WHAT THE TASK ASKS: In the records, each line holding "brown" must be reported.
RECORDS FOR THE TASK Block Start
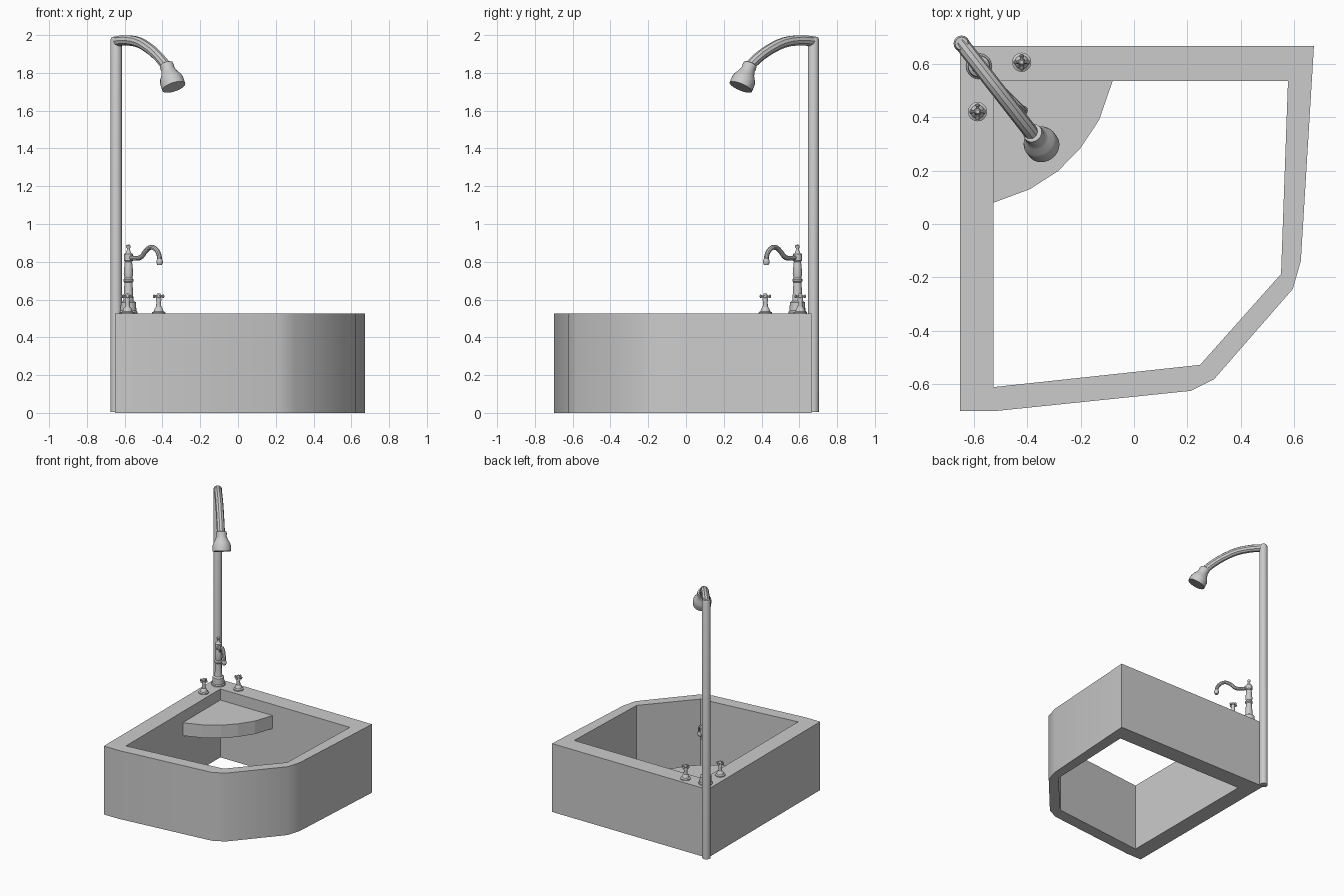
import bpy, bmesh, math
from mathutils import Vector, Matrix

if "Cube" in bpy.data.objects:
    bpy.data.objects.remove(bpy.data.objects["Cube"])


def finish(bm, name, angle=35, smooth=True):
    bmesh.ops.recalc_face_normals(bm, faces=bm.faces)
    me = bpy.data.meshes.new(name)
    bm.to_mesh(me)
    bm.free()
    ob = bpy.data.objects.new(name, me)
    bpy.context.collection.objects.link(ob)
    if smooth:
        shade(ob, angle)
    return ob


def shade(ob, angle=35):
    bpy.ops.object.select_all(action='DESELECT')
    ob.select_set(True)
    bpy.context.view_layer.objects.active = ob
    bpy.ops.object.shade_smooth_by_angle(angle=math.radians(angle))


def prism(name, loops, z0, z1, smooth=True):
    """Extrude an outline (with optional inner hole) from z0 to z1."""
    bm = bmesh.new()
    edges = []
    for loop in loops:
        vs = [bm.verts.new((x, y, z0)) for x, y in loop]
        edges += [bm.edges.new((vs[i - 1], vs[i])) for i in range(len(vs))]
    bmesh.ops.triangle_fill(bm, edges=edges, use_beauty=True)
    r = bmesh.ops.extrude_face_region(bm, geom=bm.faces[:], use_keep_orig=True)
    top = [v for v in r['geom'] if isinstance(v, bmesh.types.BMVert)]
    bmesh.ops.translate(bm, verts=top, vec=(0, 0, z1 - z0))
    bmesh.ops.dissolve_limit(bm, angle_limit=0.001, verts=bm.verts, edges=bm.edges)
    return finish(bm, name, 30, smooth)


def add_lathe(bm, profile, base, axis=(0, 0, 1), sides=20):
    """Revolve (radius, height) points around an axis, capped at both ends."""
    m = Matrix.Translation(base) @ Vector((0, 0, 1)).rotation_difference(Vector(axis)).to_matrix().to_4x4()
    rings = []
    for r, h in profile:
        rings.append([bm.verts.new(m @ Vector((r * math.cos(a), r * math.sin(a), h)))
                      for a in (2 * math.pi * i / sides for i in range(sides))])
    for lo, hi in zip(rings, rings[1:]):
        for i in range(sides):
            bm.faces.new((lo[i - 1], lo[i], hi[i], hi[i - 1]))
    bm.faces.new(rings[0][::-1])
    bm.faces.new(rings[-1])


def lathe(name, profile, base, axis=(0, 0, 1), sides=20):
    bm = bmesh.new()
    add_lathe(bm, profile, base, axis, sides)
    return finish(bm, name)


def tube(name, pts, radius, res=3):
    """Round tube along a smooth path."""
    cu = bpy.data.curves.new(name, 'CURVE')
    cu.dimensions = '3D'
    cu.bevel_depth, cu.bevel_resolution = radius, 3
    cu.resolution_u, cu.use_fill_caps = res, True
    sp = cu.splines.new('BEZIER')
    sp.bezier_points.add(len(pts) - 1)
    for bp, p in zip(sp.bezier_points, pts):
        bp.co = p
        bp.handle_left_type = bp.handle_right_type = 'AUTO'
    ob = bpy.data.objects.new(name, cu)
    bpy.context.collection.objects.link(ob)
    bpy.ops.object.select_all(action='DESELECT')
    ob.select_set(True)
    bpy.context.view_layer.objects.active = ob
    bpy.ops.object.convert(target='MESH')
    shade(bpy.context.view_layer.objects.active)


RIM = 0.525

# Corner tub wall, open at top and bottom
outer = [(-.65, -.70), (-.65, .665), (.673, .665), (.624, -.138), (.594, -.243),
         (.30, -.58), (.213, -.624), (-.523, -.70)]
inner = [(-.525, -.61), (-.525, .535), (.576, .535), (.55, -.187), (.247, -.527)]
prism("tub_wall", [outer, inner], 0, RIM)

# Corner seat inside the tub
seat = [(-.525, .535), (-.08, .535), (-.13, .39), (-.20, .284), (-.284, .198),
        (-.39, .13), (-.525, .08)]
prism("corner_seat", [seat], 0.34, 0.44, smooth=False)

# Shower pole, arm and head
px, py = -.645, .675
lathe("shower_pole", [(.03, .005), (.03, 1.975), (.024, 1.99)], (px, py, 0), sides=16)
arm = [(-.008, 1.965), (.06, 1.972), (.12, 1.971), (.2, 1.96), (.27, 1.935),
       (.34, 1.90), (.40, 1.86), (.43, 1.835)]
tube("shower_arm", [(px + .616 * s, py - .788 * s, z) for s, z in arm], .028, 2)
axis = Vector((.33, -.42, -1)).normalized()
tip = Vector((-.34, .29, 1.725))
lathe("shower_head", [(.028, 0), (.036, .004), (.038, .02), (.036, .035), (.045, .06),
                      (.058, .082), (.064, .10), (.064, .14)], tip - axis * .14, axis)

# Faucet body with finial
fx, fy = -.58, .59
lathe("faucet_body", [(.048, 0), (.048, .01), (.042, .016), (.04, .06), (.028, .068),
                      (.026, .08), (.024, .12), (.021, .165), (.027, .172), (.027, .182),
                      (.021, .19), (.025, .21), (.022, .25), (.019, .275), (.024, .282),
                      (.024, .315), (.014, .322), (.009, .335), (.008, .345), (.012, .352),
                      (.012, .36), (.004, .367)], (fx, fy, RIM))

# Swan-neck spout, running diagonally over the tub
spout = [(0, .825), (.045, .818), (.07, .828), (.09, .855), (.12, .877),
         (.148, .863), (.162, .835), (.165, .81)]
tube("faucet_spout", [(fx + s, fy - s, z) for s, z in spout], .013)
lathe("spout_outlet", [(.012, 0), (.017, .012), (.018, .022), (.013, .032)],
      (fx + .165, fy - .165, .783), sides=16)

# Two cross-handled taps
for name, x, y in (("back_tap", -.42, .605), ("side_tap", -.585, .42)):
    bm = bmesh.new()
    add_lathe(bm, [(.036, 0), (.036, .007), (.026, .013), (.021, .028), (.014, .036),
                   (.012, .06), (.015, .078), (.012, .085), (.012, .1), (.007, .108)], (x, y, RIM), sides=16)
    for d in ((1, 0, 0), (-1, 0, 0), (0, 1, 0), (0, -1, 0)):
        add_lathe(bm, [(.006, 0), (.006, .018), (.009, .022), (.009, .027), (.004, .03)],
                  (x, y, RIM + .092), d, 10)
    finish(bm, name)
RECORDS FOR THE TASK Block End
RECORDS FOR THE TASK Block Start
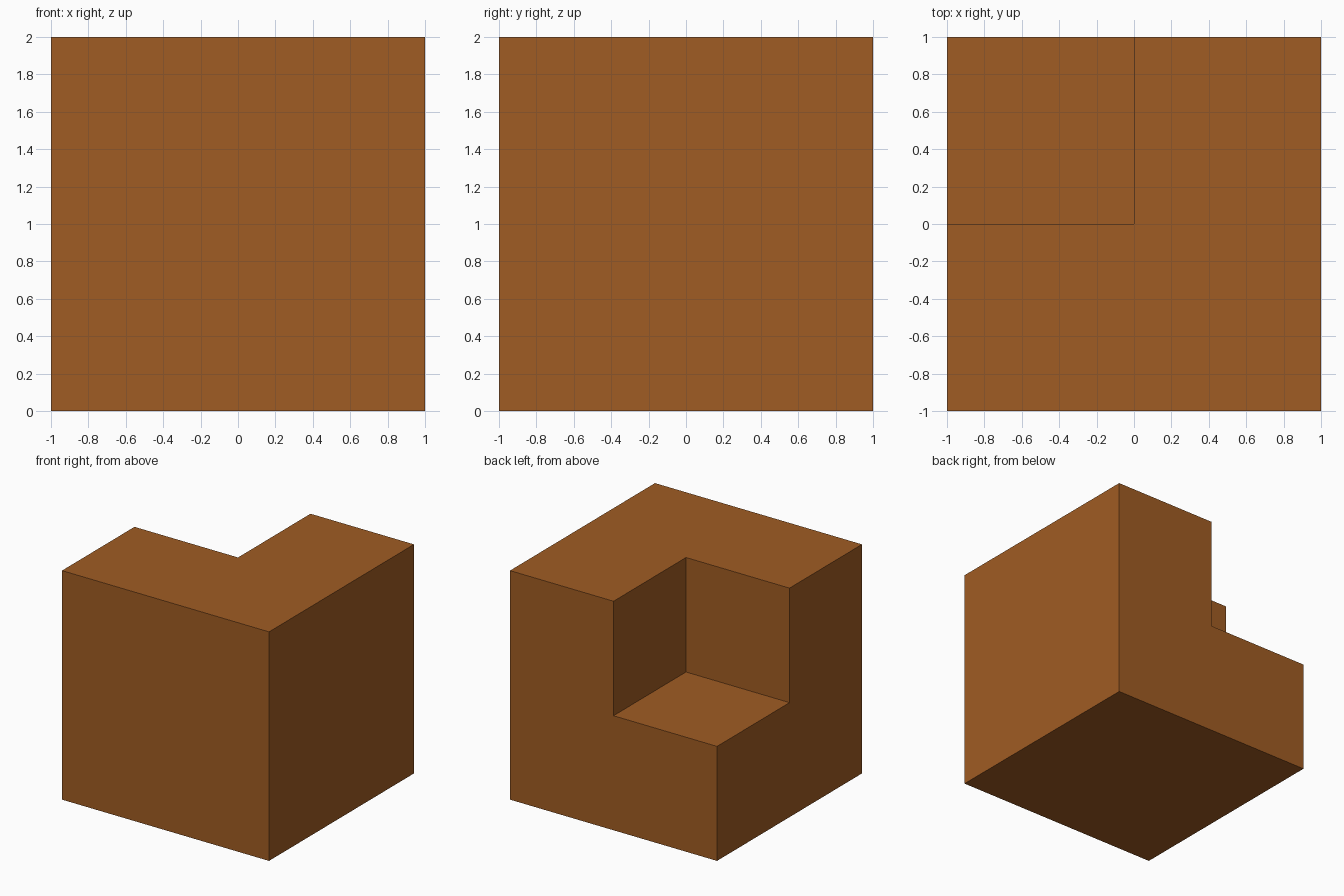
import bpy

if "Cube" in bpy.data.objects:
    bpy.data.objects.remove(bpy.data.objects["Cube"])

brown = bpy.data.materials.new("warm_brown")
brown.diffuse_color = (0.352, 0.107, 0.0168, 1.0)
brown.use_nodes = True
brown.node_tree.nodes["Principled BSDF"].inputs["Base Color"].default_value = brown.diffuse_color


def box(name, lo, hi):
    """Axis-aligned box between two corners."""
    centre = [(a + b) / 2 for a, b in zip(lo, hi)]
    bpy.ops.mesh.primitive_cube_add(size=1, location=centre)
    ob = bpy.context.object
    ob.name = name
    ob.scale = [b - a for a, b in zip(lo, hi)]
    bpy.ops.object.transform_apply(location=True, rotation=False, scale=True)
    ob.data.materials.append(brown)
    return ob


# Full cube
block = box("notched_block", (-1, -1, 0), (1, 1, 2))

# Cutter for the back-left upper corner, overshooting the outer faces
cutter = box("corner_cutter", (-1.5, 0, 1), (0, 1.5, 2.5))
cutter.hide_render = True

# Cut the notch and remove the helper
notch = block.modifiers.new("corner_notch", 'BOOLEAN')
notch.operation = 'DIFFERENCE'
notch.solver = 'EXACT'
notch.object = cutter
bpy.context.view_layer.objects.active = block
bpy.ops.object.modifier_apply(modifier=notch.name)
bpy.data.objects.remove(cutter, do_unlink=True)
RECORDS FOR THE TASK Block End
RESULT OF THIS EXERCISE:
brown = bpy.data.materials.new("warm_brown")
brown.diffuse_color = (0.352, 0.107, 0.0168, 1.0)
brown.use_nodes = True
brown.node_tree.nodes["Principled BSDF"].inputs["Base Color"].default_value = brown.diffuse_color
    ob.data.materials.append(brown)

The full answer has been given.